While some uncertainty has been removed from the market, other areas have been brought to the forefront. As a result, the impact on domestic dairy demand will probably return to the uneven pattern that was prevalent during most of 2013. Holiday demand was very strong, but the concern is that it will fall dramatically in the first quarter of 2014 as consumers recuperate from the year-end festivities.
The concern is that falling demand combined with less-than-competitive prices in the world market could cause a backup of dairy commodities in U.S. warehouses. Gasoline prices have been stable to lower over the past weeks as traders view the economic situation a little less positively than last month.
One crisis away
There has not been any real international crisis over the past month, but some countries are starting to make rumblings about the implication of falling currencies relative to the U.S. dollar and that has taken away a potential source of upward momentum. Congress did come to an agreement on a framework for federal spending bills and passed a farm bill that will provide some certainty to at least the rural economy.

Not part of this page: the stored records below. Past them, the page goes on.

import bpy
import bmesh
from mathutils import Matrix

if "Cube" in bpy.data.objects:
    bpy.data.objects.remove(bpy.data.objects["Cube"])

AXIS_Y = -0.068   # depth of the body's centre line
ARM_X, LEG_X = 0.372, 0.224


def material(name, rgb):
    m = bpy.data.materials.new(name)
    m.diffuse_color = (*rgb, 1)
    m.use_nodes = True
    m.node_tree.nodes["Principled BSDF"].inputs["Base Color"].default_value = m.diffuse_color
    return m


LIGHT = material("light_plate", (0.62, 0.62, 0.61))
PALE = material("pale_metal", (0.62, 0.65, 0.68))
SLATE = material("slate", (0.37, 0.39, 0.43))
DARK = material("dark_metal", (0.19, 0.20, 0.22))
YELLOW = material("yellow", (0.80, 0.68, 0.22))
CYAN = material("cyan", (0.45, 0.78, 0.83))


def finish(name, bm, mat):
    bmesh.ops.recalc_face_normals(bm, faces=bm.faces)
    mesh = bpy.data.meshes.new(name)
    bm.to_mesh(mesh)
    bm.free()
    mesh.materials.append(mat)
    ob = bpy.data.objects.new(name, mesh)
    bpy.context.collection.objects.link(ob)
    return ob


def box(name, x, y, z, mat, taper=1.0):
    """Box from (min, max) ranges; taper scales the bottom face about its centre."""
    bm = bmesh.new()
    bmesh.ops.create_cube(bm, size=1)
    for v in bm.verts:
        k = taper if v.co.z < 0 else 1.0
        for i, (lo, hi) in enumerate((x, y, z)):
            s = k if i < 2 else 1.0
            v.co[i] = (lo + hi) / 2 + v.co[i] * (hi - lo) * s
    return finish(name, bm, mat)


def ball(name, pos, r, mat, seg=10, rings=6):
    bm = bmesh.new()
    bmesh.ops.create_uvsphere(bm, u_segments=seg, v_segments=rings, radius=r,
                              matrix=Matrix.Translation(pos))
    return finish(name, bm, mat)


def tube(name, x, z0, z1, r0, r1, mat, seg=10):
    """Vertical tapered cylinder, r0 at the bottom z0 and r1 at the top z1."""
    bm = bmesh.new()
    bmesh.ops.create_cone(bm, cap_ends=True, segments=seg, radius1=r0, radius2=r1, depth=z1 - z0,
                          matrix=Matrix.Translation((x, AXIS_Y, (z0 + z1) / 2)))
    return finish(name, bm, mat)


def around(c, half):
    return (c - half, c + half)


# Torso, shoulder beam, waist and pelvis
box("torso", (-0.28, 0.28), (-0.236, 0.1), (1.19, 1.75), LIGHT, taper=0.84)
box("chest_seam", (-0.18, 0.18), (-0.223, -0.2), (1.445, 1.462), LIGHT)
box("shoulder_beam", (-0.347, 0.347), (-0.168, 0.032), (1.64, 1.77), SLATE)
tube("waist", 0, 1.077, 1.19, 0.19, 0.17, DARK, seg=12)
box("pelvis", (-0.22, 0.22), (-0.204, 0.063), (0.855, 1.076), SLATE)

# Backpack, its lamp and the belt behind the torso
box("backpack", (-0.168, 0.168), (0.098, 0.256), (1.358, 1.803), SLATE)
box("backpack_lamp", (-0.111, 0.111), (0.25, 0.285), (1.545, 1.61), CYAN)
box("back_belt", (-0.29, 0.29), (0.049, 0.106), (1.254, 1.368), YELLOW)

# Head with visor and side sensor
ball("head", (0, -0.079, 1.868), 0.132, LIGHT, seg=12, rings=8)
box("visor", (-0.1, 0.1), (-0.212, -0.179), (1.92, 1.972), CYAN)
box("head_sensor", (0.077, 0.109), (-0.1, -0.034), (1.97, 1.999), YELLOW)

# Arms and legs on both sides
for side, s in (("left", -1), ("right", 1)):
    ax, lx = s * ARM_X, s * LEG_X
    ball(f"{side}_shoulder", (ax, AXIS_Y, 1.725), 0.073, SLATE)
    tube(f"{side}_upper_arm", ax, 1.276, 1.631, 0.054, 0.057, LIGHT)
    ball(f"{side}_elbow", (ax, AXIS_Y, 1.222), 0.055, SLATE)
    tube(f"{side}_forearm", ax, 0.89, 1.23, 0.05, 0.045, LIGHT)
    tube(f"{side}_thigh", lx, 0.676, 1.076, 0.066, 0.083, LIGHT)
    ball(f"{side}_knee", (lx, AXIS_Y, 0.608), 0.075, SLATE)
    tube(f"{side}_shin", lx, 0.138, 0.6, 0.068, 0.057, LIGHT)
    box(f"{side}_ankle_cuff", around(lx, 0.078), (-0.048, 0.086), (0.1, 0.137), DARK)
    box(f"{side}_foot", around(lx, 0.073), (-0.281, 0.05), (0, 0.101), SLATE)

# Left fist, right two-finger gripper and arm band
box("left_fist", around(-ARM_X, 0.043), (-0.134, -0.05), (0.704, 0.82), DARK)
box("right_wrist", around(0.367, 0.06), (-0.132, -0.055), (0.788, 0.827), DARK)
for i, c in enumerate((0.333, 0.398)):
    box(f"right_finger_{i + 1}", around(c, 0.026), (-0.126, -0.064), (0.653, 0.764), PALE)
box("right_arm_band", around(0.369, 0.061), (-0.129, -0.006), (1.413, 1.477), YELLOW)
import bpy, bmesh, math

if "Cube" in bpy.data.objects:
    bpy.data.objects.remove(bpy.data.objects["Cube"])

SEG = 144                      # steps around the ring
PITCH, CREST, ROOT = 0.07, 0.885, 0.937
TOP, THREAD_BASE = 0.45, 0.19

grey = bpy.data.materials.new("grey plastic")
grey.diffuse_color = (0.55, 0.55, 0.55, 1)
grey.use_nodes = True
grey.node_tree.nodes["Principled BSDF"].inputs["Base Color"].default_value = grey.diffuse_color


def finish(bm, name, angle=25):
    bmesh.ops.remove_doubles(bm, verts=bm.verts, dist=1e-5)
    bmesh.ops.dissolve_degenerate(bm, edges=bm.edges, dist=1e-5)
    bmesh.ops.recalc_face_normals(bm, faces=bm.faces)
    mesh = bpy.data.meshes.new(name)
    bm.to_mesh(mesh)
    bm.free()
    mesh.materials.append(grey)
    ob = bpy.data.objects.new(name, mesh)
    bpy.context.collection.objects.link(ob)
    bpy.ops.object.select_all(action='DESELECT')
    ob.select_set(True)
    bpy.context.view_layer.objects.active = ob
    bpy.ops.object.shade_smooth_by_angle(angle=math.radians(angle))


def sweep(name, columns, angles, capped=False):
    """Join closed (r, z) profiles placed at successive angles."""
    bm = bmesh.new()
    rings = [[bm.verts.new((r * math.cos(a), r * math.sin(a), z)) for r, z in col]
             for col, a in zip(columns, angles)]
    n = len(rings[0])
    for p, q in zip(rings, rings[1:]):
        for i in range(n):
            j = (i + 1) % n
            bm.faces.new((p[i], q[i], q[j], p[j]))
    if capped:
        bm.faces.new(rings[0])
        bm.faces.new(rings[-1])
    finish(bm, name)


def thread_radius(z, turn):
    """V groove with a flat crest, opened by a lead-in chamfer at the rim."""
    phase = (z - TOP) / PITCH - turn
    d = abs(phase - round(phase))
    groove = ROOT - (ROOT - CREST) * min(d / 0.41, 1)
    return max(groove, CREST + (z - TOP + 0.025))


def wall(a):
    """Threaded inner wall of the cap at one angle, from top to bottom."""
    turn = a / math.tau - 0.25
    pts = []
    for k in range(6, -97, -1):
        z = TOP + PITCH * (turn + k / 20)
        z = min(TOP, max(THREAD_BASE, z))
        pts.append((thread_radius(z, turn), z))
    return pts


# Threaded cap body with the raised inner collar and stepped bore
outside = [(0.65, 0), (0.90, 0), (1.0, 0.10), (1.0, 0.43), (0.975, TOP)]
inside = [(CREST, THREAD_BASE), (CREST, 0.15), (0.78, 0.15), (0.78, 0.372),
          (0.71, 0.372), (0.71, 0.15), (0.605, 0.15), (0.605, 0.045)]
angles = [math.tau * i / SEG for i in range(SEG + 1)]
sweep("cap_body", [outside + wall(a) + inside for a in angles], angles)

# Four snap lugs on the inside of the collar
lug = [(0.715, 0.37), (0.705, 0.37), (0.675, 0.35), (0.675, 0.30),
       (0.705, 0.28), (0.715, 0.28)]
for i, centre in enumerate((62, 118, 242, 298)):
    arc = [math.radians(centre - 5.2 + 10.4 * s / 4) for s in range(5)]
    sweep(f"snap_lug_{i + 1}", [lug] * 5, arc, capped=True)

The hangover from end-of-year spending and less-than-ideal weather in January has caused consumers to pare back spending, and it is not a given that it will end soon even with most expecting better times in 2014.